Not only is Richard Ayoade’s eccentric travel show—in which the actor and filmmaker crankily visits a city for exactly two days, accompanied by a famous friend—consistently fun (if frantic) viewing, but now every episode looks like a historical document. (Get a load of all those people eating happily in restaurants!) The ninth and final collection of episodes just dropped, including a visit to Dubrovnik with Stephen Merchant, but if you want a good place to start, check out Season 2, Episode 1, in which Ayoade and his old IT Crowd co-star Chris O’Dowd carve a particularly destructive path through Vienna.
I have a love-hate relationship with Neil Cross’s BBC detective series, which stars Idris Elba as a London homicide detective whose personality seems almost as pathological as the murderers he pursues: I love Idris Elba, and I hate the show. Cross captured lightning in a bottle with the first run of episodes, which pits Luther against calculating sociopath Alice Morgan (a brilliant Ruth Wilson), and then forces that dynamic on every successive season, bringing Alice back over and over again to solve whatever problem Luther had created for himself. Also, the show never seems to realize that its hero is truly terrible at his job: his instincts are atrocious, he’s constantly getting people killed and he never once has to reckon with the consequences of his actions. I mean, Dr. House was a dick but he managed to cure people like 95 per cent of the time.

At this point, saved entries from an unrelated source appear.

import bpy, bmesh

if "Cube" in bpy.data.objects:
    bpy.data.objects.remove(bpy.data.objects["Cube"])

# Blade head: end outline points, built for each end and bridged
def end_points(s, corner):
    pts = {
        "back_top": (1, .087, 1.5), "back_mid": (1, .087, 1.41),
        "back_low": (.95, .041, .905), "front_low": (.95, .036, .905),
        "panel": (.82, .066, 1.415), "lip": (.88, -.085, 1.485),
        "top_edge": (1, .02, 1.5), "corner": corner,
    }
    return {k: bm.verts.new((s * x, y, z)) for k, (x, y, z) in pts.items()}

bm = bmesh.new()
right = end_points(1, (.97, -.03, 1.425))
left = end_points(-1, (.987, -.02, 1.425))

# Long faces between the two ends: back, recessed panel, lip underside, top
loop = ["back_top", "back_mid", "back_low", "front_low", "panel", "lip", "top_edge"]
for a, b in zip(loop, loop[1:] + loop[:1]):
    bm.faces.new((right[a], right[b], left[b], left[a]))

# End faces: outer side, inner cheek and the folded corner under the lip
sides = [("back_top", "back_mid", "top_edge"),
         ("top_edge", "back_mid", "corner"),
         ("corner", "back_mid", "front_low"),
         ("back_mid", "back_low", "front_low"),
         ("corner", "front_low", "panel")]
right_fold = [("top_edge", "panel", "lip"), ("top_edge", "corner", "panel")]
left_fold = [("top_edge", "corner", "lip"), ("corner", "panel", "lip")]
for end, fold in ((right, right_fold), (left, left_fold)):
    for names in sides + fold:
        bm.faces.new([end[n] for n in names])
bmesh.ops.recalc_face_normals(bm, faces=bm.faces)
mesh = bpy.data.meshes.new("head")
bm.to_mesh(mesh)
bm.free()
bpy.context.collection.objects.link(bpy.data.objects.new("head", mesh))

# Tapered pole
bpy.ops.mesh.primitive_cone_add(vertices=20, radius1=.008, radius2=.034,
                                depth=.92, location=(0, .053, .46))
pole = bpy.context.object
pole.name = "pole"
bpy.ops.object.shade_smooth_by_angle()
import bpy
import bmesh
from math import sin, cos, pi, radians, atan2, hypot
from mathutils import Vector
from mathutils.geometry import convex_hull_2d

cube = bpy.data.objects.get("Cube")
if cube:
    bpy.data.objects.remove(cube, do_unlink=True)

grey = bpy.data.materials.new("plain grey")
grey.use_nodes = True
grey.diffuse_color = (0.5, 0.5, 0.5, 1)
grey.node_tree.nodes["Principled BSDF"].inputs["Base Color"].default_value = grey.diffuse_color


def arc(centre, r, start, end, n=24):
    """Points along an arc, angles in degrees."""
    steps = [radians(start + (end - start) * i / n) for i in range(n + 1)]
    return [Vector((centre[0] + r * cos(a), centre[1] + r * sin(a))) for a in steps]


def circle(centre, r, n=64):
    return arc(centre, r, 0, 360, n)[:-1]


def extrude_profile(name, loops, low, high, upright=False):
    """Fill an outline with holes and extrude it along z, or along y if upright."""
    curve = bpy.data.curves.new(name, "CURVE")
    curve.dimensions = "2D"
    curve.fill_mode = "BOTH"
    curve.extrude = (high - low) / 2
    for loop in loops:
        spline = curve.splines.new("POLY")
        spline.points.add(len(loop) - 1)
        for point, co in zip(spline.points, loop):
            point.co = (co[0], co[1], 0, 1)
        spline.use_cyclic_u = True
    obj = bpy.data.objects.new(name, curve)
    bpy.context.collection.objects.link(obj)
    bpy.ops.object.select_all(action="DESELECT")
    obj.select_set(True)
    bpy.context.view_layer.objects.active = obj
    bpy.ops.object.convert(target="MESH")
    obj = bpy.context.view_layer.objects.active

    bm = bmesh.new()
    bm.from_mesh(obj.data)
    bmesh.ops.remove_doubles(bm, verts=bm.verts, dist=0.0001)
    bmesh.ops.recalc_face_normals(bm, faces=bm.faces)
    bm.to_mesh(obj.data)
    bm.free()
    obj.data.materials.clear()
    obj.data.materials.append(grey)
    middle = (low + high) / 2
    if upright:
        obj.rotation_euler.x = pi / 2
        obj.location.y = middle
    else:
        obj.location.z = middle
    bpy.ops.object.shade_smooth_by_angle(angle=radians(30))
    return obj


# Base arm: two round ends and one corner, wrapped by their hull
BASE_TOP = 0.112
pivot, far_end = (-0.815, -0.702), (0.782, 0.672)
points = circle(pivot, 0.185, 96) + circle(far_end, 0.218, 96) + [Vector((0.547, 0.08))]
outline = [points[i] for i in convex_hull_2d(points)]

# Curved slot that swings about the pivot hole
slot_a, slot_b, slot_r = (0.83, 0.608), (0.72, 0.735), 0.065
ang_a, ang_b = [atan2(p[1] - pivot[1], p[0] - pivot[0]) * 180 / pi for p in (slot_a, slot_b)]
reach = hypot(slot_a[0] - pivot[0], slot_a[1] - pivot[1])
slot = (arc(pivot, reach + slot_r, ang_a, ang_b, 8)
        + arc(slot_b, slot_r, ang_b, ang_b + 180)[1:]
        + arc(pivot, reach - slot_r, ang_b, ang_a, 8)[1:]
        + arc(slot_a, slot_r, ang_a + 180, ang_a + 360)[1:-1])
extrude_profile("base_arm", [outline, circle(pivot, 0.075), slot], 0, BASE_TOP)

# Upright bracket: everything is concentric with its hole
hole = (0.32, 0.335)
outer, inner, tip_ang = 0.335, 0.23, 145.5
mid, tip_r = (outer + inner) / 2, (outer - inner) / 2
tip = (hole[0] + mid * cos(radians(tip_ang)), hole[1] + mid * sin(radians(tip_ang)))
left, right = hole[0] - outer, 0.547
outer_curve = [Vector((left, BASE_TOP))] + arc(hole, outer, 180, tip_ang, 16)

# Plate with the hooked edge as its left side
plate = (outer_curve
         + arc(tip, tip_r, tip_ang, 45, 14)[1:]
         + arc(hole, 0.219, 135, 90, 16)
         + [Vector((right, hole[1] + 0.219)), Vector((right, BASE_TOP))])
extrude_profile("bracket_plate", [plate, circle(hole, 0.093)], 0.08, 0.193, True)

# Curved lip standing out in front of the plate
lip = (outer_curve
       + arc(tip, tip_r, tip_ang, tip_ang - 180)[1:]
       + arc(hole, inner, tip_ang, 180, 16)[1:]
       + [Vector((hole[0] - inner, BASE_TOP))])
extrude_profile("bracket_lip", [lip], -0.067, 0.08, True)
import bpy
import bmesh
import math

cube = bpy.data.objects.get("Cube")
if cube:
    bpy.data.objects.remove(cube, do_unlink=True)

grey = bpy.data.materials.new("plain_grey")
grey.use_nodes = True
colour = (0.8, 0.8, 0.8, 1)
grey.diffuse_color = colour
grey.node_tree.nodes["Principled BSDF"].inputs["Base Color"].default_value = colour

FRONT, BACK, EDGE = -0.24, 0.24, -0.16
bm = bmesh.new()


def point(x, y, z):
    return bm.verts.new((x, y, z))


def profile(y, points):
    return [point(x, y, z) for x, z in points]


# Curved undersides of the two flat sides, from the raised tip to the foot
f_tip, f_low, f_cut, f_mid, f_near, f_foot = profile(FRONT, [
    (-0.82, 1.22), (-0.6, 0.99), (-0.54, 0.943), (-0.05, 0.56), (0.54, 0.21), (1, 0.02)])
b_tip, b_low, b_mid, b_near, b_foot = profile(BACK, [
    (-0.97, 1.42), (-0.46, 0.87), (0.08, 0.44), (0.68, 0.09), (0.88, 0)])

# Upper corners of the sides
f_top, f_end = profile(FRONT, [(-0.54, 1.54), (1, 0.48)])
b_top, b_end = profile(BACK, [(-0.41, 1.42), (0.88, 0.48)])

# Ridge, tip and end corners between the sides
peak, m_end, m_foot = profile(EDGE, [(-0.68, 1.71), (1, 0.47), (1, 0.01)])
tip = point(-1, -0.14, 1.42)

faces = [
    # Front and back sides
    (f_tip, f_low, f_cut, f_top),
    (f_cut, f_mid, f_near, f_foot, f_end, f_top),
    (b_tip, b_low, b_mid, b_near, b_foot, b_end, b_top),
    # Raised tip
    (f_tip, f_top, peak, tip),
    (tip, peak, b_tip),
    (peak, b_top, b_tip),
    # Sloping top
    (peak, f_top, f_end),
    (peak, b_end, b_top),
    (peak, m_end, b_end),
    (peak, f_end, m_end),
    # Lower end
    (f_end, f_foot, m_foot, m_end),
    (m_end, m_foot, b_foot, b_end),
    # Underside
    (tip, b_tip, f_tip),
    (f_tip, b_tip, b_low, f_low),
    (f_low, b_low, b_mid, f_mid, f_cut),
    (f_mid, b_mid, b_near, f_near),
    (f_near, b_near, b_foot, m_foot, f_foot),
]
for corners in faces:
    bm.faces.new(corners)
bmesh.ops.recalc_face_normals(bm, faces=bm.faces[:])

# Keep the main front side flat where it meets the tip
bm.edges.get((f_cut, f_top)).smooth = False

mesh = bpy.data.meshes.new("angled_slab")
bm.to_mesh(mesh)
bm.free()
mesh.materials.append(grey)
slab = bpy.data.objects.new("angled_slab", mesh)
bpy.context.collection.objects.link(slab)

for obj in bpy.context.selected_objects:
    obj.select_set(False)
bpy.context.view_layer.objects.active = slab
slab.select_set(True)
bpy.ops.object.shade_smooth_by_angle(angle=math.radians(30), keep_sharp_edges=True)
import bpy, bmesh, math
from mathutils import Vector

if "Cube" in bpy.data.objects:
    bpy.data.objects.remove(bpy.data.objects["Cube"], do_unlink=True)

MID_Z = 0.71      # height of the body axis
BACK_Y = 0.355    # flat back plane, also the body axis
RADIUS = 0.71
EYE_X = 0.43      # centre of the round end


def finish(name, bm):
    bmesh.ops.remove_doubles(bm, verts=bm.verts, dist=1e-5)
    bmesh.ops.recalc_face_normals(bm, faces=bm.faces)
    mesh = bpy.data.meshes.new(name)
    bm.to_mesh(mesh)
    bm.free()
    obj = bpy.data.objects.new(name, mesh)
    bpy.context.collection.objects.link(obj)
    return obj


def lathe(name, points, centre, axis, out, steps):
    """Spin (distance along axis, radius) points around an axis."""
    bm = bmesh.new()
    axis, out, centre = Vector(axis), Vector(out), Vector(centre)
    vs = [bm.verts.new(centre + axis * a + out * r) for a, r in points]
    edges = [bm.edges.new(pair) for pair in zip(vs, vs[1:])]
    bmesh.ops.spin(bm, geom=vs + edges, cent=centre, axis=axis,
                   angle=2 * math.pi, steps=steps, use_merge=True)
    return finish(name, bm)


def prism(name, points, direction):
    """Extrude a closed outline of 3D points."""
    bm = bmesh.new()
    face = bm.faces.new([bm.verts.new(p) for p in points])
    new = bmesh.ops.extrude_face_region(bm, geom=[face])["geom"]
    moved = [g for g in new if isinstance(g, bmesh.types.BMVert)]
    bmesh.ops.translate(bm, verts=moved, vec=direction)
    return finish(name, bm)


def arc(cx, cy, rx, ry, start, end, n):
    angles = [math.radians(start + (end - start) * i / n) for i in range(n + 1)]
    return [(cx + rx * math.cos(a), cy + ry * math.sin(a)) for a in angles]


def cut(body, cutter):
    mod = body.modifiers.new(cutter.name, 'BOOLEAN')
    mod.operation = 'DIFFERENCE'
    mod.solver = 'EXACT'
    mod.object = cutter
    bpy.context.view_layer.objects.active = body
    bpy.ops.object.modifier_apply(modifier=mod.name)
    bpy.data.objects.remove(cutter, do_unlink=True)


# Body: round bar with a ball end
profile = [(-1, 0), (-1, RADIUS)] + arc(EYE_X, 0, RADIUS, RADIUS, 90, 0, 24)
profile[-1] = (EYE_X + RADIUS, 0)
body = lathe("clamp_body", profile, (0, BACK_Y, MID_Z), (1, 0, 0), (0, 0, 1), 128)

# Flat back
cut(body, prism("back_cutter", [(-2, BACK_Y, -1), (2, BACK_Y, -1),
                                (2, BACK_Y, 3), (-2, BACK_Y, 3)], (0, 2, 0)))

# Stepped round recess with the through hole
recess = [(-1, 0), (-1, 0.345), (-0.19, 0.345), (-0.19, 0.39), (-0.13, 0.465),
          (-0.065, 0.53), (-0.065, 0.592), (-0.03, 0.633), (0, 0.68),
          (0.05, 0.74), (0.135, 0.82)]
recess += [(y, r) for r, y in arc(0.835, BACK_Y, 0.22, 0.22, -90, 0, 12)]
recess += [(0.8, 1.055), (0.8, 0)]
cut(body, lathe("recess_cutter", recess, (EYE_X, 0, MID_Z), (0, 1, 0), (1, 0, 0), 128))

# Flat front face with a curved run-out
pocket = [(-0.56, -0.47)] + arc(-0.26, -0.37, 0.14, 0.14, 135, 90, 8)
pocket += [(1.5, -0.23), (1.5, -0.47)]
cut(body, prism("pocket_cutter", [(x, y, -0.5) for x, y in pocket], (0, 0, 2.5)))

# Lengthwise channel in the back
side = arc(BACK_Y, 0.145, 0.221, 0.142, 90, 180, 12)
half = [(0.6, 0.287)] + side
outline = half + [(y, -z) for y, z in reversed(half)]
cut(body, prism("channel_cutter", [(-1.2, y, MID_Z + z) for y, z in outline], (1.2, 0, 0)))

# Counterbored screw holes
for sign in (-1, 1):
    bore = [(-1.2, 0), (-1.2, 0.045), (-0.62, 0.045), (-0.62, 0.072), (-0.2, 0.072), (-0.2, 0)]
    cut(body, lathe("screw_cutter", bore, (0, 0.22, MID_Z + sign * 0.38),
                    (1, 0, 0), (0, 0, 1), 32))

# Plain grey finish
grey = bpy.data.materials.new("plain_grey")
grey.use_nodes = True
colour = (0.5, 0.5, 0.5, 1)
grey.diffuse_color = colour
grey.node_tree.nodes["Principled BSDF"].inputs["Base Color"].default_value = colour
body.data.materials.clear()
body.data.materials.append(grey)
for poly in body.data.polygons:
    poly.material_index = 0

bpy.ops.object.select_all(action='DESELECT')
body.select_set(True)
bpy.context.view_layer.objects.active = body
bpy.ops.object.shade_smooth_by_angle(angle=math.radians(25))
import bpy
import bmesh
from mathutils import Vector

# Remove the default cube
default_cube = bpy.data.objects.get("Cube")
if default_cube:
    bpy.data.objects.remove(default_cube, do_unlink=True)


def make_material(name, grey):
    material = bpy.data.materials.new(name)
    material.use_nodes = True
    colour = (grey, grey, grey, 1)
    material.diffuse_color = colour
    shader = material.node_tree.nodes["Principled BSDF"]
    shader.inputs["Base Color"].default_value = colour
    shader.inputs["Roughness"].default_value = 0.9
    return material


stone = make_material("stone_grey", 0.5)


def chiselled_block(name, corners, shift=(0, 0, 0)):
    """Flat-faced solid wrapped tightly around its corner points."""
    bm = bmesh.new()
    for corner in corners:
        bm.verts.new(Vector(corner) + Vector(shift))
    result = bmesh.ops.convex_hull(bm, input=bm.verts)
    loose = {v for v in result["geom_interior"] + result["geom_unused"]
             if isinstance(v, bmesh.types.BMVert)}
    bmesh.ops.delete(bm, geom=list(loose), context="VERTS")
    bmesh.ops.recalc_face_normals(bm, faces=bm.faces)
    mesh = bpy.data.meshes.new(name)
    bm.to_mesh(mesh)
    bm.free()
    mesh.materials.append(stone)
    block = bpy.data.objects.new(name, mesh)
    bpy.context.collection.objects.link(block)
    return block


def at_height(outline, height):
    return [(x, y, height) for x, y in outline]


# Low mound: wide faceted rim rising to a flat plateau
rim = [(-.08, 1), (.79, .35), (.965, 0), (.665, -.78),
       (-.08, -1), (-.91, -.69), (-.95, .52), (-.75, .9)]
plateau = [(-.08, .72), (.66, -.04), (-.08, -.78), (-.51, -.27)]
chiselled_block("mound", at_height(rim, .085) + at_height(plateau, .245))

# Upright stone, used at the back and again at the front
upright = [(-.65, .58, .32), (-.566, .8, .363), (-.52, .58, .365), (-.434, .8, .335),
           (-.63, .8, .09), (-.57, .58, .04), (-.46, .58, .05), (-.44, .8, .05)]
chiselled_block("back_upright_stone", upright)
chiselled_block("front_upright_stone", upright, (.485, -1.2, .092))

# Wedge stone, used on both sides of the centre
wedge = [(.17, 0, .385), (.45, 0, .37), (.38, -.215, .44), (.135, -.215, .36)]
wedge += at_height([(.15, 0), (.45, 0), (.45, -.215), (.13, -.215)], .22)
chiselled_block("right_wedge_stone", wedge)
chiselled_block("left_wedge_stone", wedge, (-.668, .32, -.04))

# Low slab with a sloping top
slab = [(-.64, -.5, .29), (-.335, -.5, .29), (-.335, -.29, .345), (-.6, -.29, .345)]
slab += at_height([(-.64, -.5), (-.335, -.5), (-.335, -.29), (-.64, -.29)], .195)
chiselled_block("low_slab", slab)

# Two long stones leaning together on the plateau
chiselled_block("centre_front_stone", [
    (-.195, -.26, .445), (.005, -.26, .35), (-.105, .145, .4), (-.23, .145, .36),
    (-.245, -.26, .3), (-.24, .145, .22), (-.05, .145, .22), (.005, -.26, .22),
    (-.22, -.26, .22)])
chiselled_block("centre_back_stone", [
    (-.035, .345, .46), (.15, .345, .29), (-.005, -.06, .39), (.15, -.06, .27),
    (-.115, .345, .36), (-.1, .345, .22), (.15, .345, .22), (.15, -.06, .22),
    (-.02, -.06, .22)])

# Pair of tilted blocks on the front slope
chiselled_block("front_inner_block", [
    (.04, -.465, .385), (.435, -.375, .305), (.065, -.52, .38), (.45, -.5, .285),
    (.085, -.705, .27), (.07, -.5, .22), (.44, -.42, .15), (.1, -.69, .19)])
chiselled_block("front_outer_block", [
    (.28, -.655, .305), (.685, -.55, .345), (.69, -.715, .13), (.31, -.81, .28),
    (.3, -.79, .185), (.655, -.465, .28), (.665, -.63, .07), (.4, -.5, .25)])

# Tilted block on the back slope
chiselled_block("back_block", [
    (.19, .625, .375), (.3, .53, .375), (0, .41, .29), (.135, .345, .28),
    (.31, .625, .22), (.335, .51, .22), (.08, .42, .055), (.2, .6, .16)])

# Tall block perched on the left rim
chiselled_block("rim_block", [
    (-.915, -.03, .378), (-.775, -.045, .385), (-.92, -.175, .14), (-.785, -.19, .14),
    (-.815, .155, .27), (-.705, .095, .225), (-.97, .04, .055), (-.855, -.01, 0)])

Gem’s movie selection bleeds maple, but in a good way: you can dig back decades and find forgotten treasures, or surf a new wave of homegrown cinema like Deanne Foley’s An Audience Of Chairs, Rebecca Addelman’s Paper Year and Sook-Yin Lee’s Octavio Is Dead! It’s also a good place to find movies you almost certainly missed the first time around, like Gary Burns’s Man Running or Lindsay MacKay’s Wet Bum.
Want a Sandra Oh double feature? Here’s Mina Shum’s Double Happiness and Don McKellar’s Last Night, which are also two of the best Canadian films of the '90s! Rather spend time with people in increasingly awful situations? Pair Denis Villeneuve’s urban alienation nightmare Enemy with Adam Macdonald’s Algonquin survival thriller Backcountry! Looking for small films about two friends working stuff out? Try Pavan Moondi’s Sundowners or Jordan Canning’s Suck It Up. And that’s just a sampling.
Gem is packed with documentaries covering every subject imaginable, and you can spend hours just combing through the options. Organize a musical playlist with Marie Clements’s The Road Forward, Charles Officer’s Unarmed Verses, Martha Kehoe and Joan Tosoni’s Gordon Lightfoot: If You Could Read My Mind, and Jessica Edwards’s Mavis!, or dig a little deeper and find unexpected treasures like Jennifer Baichwal’s Manufactured Landscapes, Hari Kondabolu’s The Problem With Apu or Jamie Kastner’s The Skyjacker’s Tale. Also, there’s a short documentary about competitive balloon sculpture that’s kind of amazing.
Consumer tip: the site’s navigation is… less than perfect, and titles that start with “A” or “The” will be filed under A or T, respectively. Hopefully someone is already working on that (from home).